The project will help the USF Tampa campus to be an intelligent and efficient example by implementing sensory technology, which will gather data that will be synthesized into an integrated urban metabolism optimization model and a spatial visualization tool. To achieve this goal, a network of smart sensors will be installed across campus. These intelligent sensors will not only monitor the flow of resources and people through campus, but also will interact with and control the resource networks to adapt instantaneously to changing optimal flows.
Information collected from the smart sensors network will be organized, processed and stored within an integrated resource model. Using network optimization algorithms with a systems dynamics approach, this model will increase the efficiency and effectiveness of the on-campus energy, water and transportation resource networks by optimizing at the system and subsystem levels and by providing intelligent feedback to the smart sensors network.
The spatial visualization tool will animate resource flows across campus creating an interactive foresight workspace where campus users, researchers, experts, and USF stakeholders and policy-makers can conduct scenario analysis and foresight studies on alternate futures. The tool will be able to assist in such problems as optimizing classroom allocations to reduce student transportation and building energy demands.

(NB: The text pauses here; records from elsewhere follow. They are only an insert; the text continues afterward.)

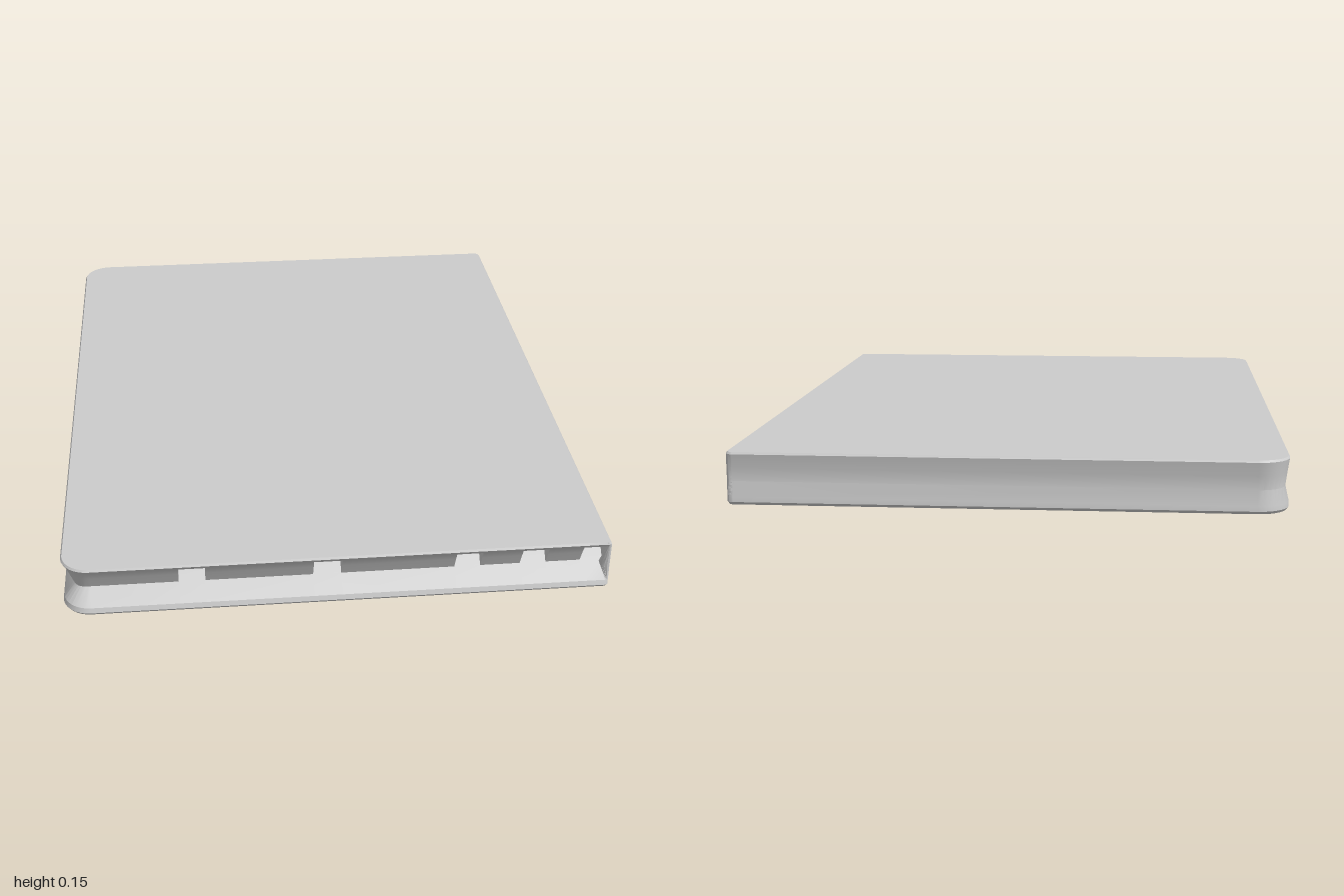
import * as THREE from 'three';
import { toCreasedNormals } from 'three/addons/utils/BufferGeometryUtils.js';

const BOTTOM = 0.008, TOP = 0.157, HALF_X = 0.777;
// Thumb notches cut into the front edge: [start x, end x]
const NOTCHES = [[-0.45, -0.375], [-0.07, 0.01], [0.335, 0.41], [0.525, 0.6], [0.7, 0.765]];

// Groove depth: deep at the front, shallow at the back, none along the flat right-hand spine
function grooveDepth(z, nx, nz) {
  const left = THREE.MathUtils.lerp(0.01, 0.035, (z + 1) / 2);
  const side = nz > 0 ? 0.05 : 0.012;
  return side * nz * nz + (nx < 0 ? left * nx * nx : 0);
}

// Outline points with outward normals, starting on the front edge and going toward +x
function makeOutline() {
  const points = [];
  const add = (x, z, nx, nz, notch = false) => points.push({ x, z, nx, nz, notch });
  const corner = (sx, sz, r, from) => {
    for (let i = 0; i <= 8; i++) {
      const t = from - (i / 8) * Math.PI / 2;
      const c = Math.cos(t), s = Math.sin(t);
      add(sx * (HALF_X - r) + r * c, sz * (1 - r) + r * s, c, s);
    }
  };
  for (const [a, b] of NOTCHES) {
    add(a, 1, 0, 1);
    add(a, 1, 0, 1, true);
    add(b, 1, 0, 1, true);
    add(b, 1, 0, 1);
  }
  corner(1, 1, 0.012, Math.PI / 2);
  corner(1, -1, 0.02, 0);
  corner(-1, -1, 0.09, -Math.PI / 2);
  // The left edge is divided so that its groove can deepen toward the front
  for (let i = 1; i < 6; i++) add(-HALF_X, -0.91 + i * 0.303, -1, 0);
  corner(-1, 1, 0.08, -Math.PI);
  return points;
}

// Levels of the edge profile: height and inset for one outline point
function edgeProfile(p) {
  const d = grooveDepth(p.z, p.nx, p.nz);
  const lip = p.nz > 0 ? 0.008 * p.nz : 0;
  return [
    [BOTTOM, 0.006],
    [BOTTOM + 0.008, 0],
    [0.03, d * 0.1],
    [0.073, d],
    p.notch ? [0.112, d + 0.035] : [0.112, d * 0.55 + lip * 0.5],
    [0.138, d * 0.2 + lip],
    [TOP - 0.006, lip],
    [TOP, lip + 0.004],
  ];
}

function slabGeometry() {
  const outline = makeOutline();
  const n = outline.length;
  const rings = outline.map(edgeProfile);
  const levels = rings[0].length;
  const positions = [], index = [];
  for (let l = 0; l < levels; l++) {
    outline.forEach((p, i) => {
      const [y, inset] = rings[i][l];
      positions.push(p.x - p.nx * inset, y, p.z - p.nz * inset);
    });
  }
  positions.push(0, BOTTOM, 0, 0, TOP, 0);
  const bottomCentre = n * levels, topCentre = bottomCentre + 1;
  for (let i = 0; i < n; i++) {
    const j = (i + 1) % n;
    for (let l = 0; l < levels - 1; l++) {
      const a = l * n + i, b = l * n + j;
      index.push(a, b, b + n, a, b + n, a + n);
    }
    index.push(bottomCentre, j, i);
    index.push(topCentre, (levels - 1) * n + i, (levels - 1) * n + j);
  }
  const geometry = new THREE.BufferGeometry();
  geometry.setAttribute('position', new THREE.Float32BufferAttribute(positions, 3));
  geometry.setIndex(index);
  return toCreasedNormals(geometry, 0.4);
}

export function createModel() {
  const model = new THREE.Group();
  model.name = 'slab';
  const material = new THREE.MeshStandardMaterial({ color: 0xcccccc, side: THREE.DoubleSide });
  // One closed body with a grooved, notched rim
  const body = new THREE.Mesh(slabGeometry(), material);
  body.name = 'groovedBody';
  model.add(body);
  return model;
}
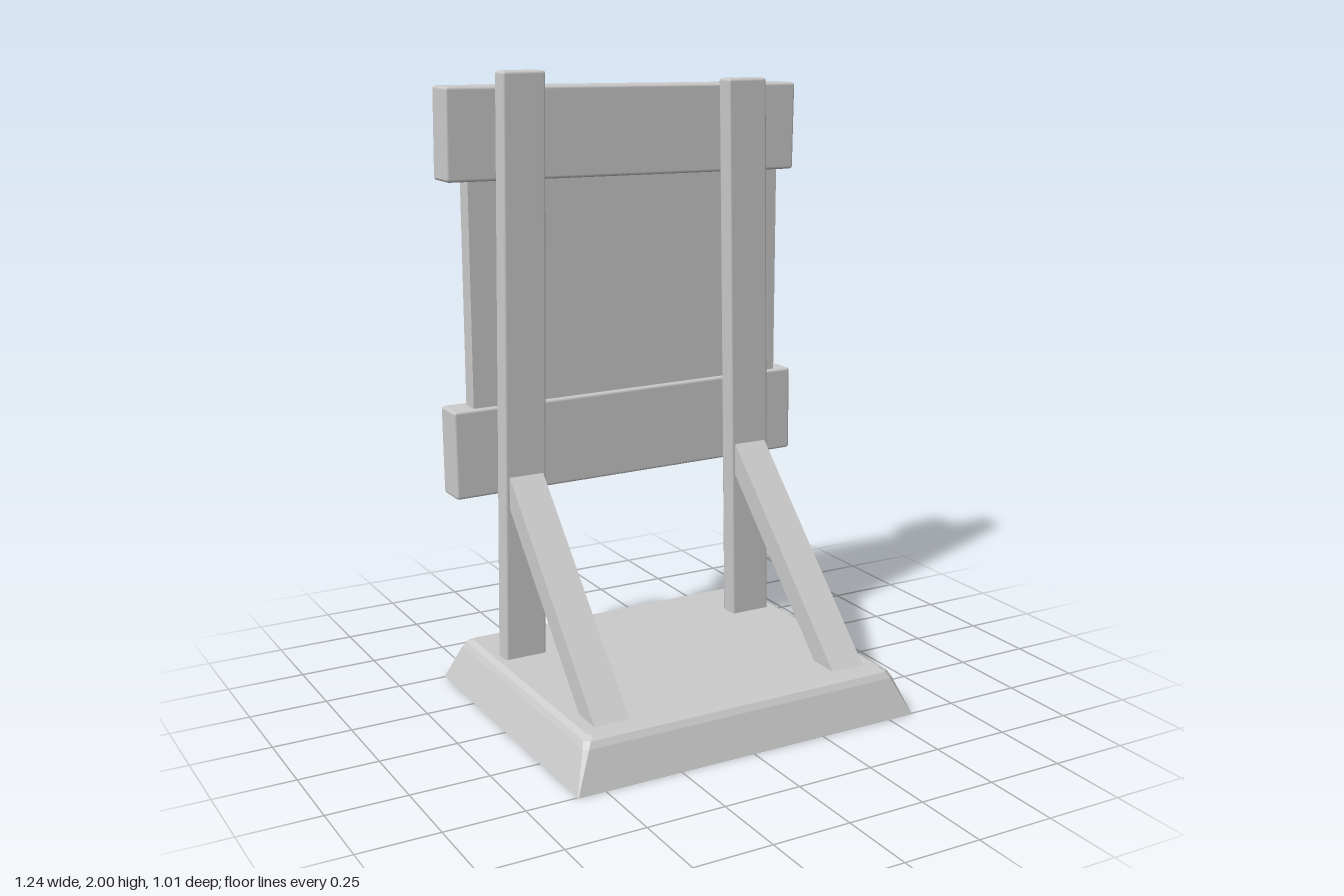
import * as THREE from 'three';
import { RoundedBoxGeometry } from 'three/addons/geometries/RoundedBoxGeometry.js';

const grey = new THREE.MeshStandardMaterial({ color: 0xcccccc });
const facetted = new THREE.MeshStandardMaterial({ color: 0xcccccc, flatShading: true });
const shell = new THREE.MeshStandardMaterial({ color: 0xcccccc, flatShading: true, side: THREE.DoubleSide });

function add(parent, name, geometry, material, x, y, z) {
  const mesh = new THREE.Mesh(geometry, material);
  mesh.name = name;
  mesh.position.set(x, y, z);
  parent.add(mesh);
  return mesh;
}

// Lean an upright piece sideways: x shifts in proportion to height
function lean(geometry, slope) {
  geometry.applyMatrix4(new THREE.Matrix4().makeShear(0, 0, slope, 0, 0, 0));
  return geometry;
}

// Hollow tray with sloping sides, chamfered corners and an open underside
function baseGeometry() {
  // half width, half depth, height, corner chamfer
  const rings = [
    [0.59, 0.505, 0, 0.002],
    [0.546, 0.462, 0.118, 0.014],
    [0.536, 0.45, 0.137, 0.016],
    [0.518, 0.432, 0.147, 0.012],
  ];
  const pos = [];
  const index = [];
  for (const [w, d, y, c] of rings) {
    const corners = [
      [w, d - c], [w, c - d], [w - c, -d], [c - w, -d],
      [-w, c - d], [-w, d - c], [c - w, d], [w - c, d],
    ];
    for (const [x, z] of corners) pos.push(x, y, z);
  }
  for (let r = 0; r < rings.length - 1; r++) {
    for (let i = 0; i < 8; i++) {
      const a = r * 8 + i, b = r * 8 + (i + 1) % 8;
      index.push(a, b, b + 8, a, b + 8, a + 8);
    }
  }
  const top = (rings.length - 1) * 8;
  for (let i = 1; i < 7; i++) index.push(top, top + i, top + i + 1);
  const g = new THREE.BufferGeometry();
  g.setAttribute('position', new THREE.Float32BufferAttribute(pos, 3));
  g.setIndex(index);
  g.computeVertexNormals();
  return g;
}

// Ten-sided tapered bolt with a shallow pointed cap, pointing backwards
function boltGeometry() {
  const profile = [[0, 0], [0.13, 0], [0.111, 0.096], [0, 0.112]].map(([r, y]) => new THREE.Vector2(r, y));
  return new THREE.LatheGeometry(profile, 10).rotateX(-Math.PI / 2);
}

export function createModel() {
  const model = new THREE.Group();
  model.name = 'signboard';

  add(model, 'base', baseGeometry(), shell, 0, 0, 0);

  // Uprights and their diagonal braces; feet pass through the base
  for (const side of [-1, 1]) {
    const word = side < 0 ? 'right' : 'left';
    const topY = side < 0 ? 2.0 : 1.96;
    const height = topY - 0.1;
    const post = lean(new RoundedBoxGeometry(0.143, height, 0.065, 1, 0.01), -side * 0.018);
    add(model, word + 'Post', post, grey, side * 0.408, 0.1 + height / 2, -0.2325);

    const brace = lean(new THREE.BoxGeometry(0.115, 0.844, 0.074), -side * 0.008);
    add(model, word + 'Brace', brace, grey, side * 0.416, 0.423, 0.069).rotation.x = -0.77;
  }

  // Thin board held between two slightly crooked planks
  add(model, 'panel', new THREE.BoxGeometry(1.105, 1.1, 0.06), grey, 0.002, 1.32, -0.31);
  const planks = [['upper', 1.805, -0.014, 1.8], ['lower', 0.828, 0.008, 0.845]];
  for (const [word, y, tilt, boltY] of planks) {
    const plank = new RoundedBoxGeometry(1.236, 0.284, 0.11, 1, 0.01);
    add(model, word + 'Plank', plank, grey, -0.004, y, -0.32).rotation.z = tilt;
    for (const side of [-1, 1]) {
      add(model, word + 'Bolt', boltGeometry(), facetted, side * 0.402, boltY, -0.393);
    }
  }
  return model;
}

The spatial visualization tool can also be used to visualize the current state of the campus system to assist in the daily operation and maintenance of the campus.
In our efforts to achieve our CAP goals of a 50% reduction in carbon-equivalent emissions by 2040, USF will have to diversify its resource sources and strive to capture and reuse waste wherever possible. Intelligently managing the use and storage of these resources will be essential in this strategy. The tools generated by the PSGS can be used to guide in the design and implementation of renewable energy technologies, the reclamation of resources from wastewater, the routing and timing of public transportation, the scheduling of classes, and the strategic placement of trees and green space among many other examples.
As a winner of the prestigious Second Nature Climate Leadership Award, USF is committed to making its campus and community a cleaner, “greener” place to live, learn and work. This commitment is also represented through the PSGS administration of the USF Student Green Energy Fund and the sustainability projects it continues to incorporate on USF’s campus.
The PSGS through its M.A. program is devoted to taking the lead in training the next generation of leaders in the green jobs workforce through its concentrations in Water, Entrepreneurship and Sustainable Tourism.
The Patel School of Global Sustainability (PSGS) fosters sustainable urban communities and environments through collaborative research, education and community involvement. Its research generates innovations and new knowledge that will help cities around the world, including those in developing countries, reduce their ecological footprint while improving their form and function to make them healthier, more livable and resilient.
The Patel School of Global Sustainability comprises the Patel Center for Global Solutions, the M.A. School of Global Sustainabilityand the Office of Sustainability. It is an inclusive and holistic school based on interdisciplinary research, design, and education.